> [YOUR INSTRUCTIONS] Lines from the start of the data through the line containing "bm.faces.new(rings[0])" must be given again exactly. Leave the others out.

============================================================

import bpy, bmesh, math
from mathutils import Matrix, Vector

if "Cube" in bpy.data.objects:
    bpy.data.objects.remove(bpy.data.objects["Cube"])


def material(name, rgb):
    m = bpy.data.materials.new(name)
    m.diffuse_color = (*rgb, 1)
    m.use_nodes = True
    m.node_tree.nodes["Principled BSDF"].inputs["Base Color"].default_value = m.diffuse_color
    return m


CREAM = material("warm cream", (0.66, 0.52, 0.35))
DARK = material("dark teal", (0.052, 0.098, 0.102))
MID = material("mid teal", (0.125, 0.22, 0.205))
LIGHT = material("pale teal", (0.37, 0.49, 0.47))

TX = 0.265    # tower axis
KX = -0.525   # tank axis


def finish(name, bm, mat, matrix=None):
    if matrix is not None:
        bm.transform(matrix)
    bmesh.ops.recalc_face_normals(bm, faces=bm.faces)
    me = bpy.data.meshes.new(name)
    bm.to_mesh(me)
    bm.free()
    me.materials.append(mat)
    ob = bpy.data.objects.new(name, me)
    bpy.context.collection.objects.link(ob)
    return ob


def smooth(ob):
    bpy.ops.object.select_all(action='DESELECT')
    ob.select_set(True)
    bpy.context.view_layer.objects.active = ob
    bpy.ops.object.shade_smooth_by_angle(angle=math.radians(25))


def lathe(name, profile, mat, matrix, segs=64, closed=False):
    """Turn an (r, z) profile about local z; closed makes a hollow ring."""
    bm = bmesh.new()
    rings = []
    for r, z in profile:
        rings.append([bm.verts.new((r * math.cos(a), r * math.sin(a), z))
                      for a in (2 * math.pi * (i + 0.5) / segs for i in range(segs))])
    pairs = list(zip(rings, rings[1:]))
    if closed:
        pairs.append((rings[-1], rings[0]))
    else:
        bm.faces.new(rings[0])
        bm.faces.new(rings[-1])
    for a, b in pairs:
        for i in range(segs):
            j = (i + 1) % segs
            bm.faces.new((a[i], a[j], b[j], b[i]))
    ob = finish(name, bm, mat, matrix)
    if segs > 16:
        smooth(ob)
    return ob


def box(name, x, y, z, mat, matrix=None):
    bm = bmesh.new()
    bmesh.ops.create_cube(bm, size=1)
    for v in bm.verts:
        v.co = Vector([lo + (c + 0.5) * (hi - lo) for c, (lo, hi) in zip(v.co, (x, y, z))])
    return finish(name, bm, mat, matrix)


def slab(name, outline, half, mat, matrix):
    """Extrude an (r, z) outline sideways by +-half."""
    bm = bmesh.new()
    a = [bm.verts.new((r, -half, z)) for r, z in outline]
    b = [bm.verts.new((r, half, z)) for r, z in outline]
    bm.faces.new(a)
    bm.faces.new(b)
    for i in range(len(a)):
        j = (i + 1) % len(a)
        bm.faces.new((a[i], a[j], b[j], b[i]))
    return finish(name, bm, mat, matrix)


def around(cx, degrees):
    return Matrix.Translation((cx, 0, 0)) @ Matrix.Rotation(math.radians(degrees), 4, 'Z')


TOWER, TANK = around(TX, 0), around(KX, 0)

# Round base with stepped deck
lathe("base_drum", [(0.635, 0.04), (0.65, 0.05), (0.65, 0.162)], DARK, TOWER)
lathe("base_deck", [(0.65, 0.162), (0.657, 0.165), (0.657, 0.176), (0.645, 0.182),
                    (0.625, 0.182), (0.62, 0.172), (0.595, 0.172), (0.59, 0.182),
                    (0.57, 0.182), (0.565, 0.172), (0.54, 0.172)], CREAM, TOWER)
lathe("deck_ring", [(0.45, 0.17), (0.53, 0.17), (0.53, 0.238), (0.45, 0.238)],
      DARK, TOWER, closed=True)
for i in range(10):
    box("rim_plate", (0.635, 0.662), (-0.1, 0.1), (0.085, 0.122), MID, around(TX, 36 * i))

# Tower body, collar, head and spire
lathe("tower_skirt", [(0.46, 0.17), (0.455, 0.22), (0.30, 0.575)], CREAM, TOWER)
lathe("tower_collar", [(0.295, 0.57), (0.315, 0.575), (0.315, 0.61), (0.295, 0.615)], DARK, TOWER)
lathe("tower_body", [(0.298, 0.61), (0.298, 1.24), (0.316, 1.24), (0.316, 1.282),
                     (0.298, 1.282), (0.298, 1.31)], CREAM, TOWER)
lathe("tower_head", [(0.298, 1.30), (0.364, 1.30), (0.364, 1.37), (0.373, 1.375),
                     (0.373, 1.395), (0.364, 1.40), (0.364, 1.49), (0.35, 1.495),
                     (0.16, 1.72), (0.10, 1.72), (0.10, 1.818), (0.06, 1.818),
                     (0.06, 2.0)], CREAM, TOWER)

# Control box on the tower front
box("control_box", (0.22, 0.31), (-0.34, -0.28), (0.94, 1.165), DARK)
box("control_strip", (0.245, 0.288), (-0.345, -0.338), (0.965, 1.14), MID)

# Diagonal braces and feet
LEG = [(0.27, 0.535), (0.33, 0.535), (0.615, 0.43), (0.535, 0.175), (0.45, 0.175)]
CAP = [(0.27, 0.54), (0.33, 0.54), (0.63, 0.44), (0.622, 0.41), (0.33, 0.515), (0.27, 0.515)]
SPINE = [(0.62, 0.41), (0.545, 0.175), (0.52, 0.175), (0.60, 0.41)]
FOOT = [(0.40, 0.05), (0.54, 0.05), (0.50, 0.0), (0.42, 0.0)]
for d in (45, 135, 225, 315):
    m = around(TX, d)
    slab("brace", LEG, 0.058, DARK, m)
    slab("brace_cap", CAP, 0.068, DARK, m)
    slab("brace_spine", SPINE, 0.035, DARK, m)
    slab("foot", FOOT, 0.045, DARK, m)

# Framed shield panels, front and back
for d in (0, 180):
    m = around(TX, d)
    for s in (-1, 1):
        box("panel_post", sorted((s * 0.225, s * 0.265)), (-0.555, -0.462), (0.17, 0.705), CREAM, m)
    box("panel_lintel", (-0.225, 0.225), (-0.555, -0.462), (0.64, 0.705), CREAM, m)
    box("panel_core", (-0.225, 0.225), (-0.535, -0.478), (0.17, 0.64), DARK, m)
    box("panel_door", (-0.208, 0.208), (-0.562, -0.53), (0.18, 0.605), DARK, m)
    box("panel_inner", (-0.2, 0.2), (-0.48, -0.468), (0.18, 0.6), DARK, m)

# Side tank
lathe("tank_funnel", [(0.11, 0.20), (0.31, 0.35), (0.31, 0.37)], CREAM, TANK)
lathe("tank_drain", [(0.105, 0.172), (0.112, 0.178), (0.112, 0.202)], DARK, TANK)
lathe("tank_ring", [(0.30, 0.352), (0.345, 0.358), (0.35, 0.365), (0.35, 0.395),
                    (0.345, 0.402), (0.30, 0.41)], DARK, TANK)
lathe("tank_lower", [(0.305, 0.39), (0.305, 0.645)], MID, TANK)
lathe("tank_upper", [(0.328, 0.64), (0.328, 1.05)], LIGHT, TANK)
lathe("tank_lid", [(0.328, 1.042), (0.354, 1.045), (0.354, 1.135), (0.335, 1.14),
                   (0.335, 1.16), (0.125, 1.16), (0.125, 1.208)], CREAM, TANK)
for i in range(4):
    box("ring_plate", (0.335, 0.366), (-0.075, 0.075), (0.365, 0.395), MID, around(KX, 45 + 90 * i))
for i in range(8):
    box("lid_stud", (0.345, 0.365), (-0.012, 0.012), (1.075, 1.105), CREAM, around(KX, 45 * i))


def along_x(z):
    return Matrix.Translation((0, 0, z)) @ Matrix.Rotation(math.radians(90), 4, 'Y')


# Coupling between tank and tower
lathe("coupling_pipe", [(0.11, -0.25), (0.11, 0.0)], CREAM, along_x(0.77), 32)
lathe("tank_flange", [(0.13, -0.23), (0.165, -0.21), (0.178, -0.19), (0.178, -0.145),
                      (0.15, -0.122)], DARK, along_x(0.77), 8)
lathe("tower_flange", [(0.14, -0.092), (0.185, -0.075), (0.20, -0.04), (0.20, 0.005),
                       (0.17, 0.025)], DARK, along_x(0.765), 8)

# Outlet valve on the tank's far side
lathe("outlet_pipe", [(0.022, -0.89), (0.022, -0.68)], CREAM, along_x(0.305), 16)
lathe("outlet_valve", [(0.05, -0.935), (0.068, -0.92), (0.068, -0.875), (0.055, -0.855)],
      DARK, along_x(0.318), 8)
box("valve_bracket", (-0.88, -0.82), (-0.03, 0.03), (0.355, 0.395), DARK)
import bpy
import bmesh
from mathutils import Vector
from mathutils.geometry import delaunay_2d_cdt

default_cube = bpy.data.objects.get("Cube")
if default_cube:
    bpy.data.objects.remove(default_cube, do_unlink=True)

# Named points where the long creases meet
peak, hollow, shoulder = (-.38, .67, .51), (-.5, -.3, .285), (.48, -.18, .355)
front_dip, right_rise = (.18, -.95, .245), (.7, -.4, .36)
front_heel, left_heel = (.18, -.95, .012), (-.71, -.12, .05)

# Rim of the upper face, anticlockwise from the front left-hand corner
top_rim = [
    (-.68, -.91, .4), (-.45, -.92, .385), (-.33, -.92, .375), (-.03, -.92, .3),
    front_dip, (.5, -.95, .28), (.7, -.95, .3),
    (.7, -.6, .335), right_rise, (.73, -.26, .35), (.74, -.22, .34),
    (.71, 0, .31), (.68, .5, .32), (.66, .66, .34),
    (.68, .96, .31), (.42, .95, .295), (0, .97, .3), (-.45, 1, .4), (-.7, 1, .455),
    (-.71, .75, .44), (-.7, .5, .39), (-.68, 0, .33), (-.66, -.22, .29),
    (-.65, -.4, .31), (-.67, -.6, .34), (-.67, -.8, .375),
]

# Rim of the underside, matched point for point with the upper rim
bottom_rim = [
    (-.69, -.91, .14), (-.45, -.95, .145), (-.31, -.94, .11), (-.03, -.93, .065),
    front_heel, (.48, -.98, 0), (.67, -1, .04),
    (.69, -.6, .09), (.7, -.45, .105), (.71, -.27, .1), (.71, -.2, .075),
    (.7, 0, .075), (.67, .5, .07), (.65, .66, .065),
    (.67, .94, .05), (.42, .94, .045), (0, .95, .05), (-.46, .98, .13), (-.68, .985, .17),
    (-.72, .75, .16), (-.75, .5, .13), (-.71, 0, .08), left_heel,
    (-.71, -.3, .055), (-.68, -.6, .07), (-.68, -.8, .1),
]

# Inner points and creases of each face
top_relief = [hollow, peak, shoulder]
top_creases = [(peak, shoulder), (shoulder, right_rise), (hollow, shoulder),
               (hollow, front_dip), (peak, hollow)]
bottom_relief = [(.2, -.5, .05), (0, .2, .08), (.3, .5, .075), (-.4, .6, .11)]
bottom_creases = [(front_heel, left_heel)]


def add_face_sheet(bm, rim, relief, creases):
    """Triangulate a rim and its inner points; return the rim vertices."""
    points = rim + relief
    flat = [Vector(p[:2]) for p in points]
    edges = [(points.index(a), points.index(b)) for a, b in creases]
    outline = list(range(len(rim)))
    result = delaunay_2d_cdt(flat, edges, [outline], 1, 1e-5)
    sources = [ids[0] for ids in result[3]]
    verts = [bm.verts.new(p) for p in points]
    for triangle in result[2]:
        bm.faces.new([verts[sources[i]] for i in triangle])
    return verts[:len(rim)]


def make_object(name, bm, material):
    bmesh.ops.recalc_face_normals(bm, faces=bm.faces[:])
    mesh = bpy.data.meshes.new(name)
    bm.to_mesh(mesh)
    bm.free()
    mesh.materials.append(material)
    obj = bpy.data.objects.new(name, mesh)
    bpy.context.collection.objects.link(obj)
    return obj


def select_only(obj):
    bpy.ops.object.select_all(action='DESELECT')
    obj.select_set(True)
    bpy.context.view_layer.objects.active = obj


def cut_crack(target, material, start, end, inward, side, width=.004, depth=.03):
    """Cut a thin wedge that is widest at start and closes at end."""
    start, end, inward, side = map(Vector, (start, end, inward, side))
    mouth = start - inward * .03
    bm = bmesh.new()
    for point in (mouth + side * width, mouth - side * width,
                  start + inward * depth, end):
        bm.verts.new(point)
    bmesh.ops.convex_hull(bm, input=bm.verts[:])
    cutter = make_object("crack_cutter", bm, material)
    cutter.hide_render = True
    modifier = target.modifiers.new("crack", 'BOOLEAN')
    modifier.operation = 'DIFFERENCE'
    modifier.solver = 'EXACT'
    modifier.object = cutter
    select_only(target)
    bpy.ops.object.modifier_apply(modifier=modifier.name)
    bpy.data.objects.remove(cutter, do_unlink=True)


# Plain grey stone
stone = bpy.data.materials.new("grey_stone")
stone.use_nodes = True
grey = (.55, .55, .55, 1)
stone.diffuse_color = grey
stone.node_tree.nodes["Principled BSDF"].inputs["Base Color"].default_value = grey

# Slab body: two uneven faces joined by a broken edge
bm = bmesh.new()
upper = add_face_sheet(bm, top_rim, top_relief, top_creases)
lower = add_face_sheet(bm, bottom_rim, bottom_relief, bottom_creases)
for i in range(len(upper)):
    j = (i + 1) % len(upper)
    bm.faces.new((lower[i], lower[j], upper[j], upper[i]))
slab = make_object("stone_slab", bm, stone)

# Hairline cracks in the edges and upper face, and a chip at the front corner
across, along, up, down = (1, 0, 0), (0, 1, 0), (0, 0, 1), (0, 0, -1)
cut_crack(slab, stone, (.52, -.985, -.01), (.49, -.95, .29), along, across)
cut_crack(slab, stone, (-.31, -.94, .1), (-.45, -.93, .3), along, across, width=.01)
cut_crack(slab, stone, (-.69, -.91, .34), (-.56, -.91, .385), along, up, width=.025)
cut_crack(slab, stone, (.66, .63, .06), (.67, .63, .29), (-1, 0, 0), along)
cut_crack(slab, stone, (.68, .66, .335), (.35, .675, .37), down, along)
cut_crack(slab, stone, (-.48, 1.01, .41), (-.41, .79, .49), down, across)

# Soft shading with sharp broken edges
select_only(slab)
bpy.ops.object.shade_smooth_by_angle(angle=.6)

============================================================

> [ANSWER BOX]
import bpy, bmesh, math
from mathutils import Matrix, Vector

if "Cube" in bpy.data.objects:
    bpy.data.objects.remove(bpy.data.objects["Cube"])


def material(name, rgb):
    m = bpy.data.materials.new(name)
    m.diffuse_color = (*rgb, 1)
    m.use_nodes = True
    m.node_tree.nodes["Principled BSDF"].inputs["Base Color"].default_value = m.diffuse_color
    return m


CREAM = material("warm cream", (0.66, 0.52, 0.35))
DARK = material("dark teal", (0.052, 0.098, 0.102))
MID = material("mid teal", (0.125, 0.22, 0.205))
LIGHT = material("pale teal", (0.37, 0.49, 0.47))

TX = 0.265    # tower axis
KX = -0.525   # tank axis


def finish(name, bm, mat, matrix=None):
    if matrix is not None:
        bm.transform(matrix)
    bmesh.ops.recalc_face_normals(bm, faces=bm.faces)
    me = bpy.data.meshes.new(name)
    bm.to_mesh(me)
    bm.free()
    me.materials.append(mat)
    ob = bpy.data.objects.new(name, me)
    bpy.context.collection.objects.link(ob)
    return ob


def smooth(ob):
    bpy.ops.object.select_all(action='DESELECT')
    ob.select_set(True)
    bpy.context.view_layer.objects.active = ob
    bpy.ops.object.shade_smooth_by_angle(angle=math.radians(25))


def lathe(name, profile, mat, matrix, segs=64, closed=False):
    """Turn an (r, z) profile about local z; closed makes a hollow ring."""
    bm = bmesh.new()
    rings = []
    for r, z in profile:
        rings.append([bm.verts.new((r * math.cos(a), r * math.sin(a), z))
                      for a in (2 * math.pi * (i + 0.5) / segs for i in range(segs))])
    pairs = list(zip(rings, rings[1:]))
    if closed:
        pairs.append((rings[-1], rings[0]))
    else:
        bm.faces.new(rings[0])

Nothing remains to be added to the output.